At a time when many developers are holding back, Pardee is throttling ahead with residential, office and various commercial developments. The fact that Pardee bought more than 1,000 acres in Camarillo in 1969 at low prices helps it weather the ups and downs of the building cycles. That, and the fact Pardee is a unit of Weyerhaeuser Co., the $9-billion, giant lumber concern that helps finance Pardee's projects.

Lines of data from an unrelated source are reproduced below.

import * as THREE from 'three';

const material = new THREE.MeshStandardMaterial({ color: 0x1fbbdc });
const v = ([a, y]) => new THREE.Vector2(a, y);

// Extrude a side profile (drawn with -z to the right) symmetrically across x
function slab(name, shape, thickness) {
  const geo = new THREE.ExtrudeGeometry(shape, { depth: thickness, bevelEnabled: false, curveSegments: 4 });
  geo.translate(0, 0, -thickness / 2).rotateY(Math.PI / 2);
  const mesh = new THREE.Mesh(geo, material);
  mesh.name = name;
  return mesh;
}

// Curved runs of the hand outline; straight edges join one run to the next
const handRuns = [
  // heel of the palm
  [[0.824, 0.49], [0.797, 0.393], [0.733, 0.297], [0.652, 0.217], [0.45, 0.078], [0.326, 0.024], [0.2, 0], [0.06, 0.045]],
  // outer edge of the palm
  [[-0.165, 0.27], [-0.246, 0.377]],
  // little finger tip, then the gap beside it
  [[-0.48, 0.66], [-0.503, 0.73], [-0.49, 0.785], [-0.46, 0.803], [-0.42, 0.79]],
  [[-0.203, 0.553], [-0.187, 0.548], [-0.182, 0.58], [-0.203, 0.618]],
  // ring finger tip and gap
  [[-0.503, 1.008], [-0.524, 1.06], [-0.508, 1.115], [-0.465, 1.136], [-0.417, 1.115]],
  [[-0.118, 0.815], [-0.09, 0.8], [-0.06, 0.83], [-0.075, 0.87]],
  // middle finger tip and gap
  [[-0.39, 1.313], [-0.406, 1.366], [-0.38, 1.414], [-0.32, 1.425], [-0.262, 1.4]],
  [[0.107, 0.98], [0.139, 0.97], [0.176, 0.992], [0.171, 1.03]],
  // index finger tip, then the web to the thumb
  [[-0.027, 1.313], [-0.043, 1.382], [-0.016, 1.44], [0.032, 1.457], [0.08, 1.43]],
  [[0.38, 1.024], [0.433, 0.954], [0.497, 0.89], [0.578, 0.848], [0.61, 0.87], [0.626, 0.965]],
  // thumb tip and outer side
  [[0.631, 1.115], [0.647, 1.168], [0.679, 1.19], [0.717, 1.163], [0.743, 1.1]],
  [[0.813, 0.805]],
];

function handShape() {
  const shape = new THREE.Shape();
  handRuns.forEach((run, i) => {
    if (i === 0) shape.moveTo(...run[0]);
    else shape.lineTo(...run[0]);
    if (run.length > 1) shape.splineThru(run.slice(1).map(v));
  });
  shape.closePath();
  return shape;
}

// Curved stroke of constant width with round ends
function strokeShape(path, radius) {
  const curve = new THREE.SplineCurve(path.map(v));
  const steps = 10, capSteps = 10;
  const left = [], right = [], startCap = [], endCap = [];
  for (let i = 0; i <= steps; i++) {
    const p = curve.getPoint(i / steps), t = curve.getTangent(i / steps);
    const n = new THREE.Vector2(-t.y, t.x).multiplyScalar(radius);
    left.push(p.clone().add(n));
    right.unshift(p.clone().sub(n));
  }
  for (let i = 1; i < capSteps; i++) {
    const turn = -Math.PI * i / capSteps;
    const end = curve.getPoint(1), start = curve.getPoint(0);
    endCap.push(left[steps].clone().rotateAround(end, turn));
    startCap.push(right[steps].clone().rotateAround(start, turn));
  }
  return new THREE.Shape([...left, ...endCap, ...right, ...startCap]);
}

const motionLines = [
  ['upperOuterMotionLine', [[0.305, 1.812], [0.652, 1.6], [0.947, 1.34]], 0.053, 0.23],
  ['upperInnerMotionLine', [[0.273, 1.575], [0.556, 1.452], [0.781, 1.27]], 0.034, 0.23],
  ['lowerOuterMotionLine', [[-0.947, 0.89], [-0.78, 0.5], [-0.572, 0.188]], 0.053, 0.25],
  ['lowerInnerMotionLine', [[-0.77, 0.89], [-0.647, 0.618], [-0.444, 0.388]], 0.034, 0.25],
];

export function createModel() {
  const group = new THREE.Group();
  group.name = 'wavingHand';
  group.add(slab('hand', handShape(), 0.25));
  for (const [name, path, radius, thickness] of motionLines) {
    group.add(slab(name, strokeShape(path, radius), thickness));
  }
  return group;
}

Since 1975, Pardee has built all 3,000 homes in the handsome, mostly earth-toned Mission Oaks community. In fact, Pardee is the biggest home builder in Ventura County. Now the company is also developing a large industrial park adjoining the Ventura Freeway and has built several retail and commercial centers in the area. To date, practically every structure in Mission Oaks (population about 8,500, or nearly one-sixth of Camarillo) was either built, designed or financed by Pardee, which in 1990 added another 300 acres to 1,150 acres it acquired originally.
Local real estate people believe Pardee bought its larger holding on the largely undeveloped Camarillo Ranch at about $2,000 an acre, less than a third of what it would be worth today. This gives Pardee a pricing advantage in the marketplace.
"We're expected to show a profit, but we can be more flexible than most other builders about that," notes Teller. "Since we don't have the cash-flow problems others may have, we can afford to take a longer view of things."
Pardee has yet another built-in advantage. A sister concern, Weyerhaeuser Mortgage Co., provides the mortgages for about one-third of Pardee's home sales.
Teller and his 60 employees are busy, with more than 150 Pardee units either under construction or planned in the near future. While other builders are still taking their lumps, Pardee's Ventura County operation is adapting by watching its inventories closely and concentrating on the lower end of the market.
"Business was very soft right after the earthquake," Teller says. "There was something psychological about it. But then it picked up and we sold 10 houses in a single week. I'd say we're getting our fair share of the market."
Teller, 47, a pleasant, quiet-spoken executive, is seated in a conference room in Pardee Center, a three-story office building in Pardee Plaza, and shows a visitor the firm's latest housing sales brochures.
Pardee now owns 425 acres in Mission Oaks, the rest having been contributed to the infrastructure or sold off to home buyers and others. The firm plans to build 1,900 more homes and an assortment of industrial buildings on the remaining land. "I expect us to be built out in about 10 years," Teller says.
Even if the market would support a faster pace, it wouldn't be permitted. A city-imposed ceiling limits residential construction permits in Camarillo to a total of 400 annually, with no single builder allowed more than 240 units.
Pardee, by far the city's largest home builder, got 233 allotments this year, but probably won't use them all because of Ventura County's slow economy. For several years, the firm has been building fewer units than it's been allotted by city planners, holding onto some allotments for use when the housing market rebounds.
Pardee's Camarillo housing developments range from tracts where a paired unit (half a duplex, with a private yard) can be purchased for as little as $174,000, to houses as large as 2,700 square feet that can cost in the low $300,000s.
Teller says the lower-priced end of the market is going well, that at one development there were 14 sales made on the tract's first weekend. At the higher-priced market, however, "it's been kind of slow. The upper market hasn't been on fire."
Houses in the Camarillo development are "beyond the grade," that is at the base of the steep Conejo Grade portion of the Ventura Freeway, and so are thousands of dollars less expensive than those closer to Los Angeles and the San Fernando Valley, according to Teller.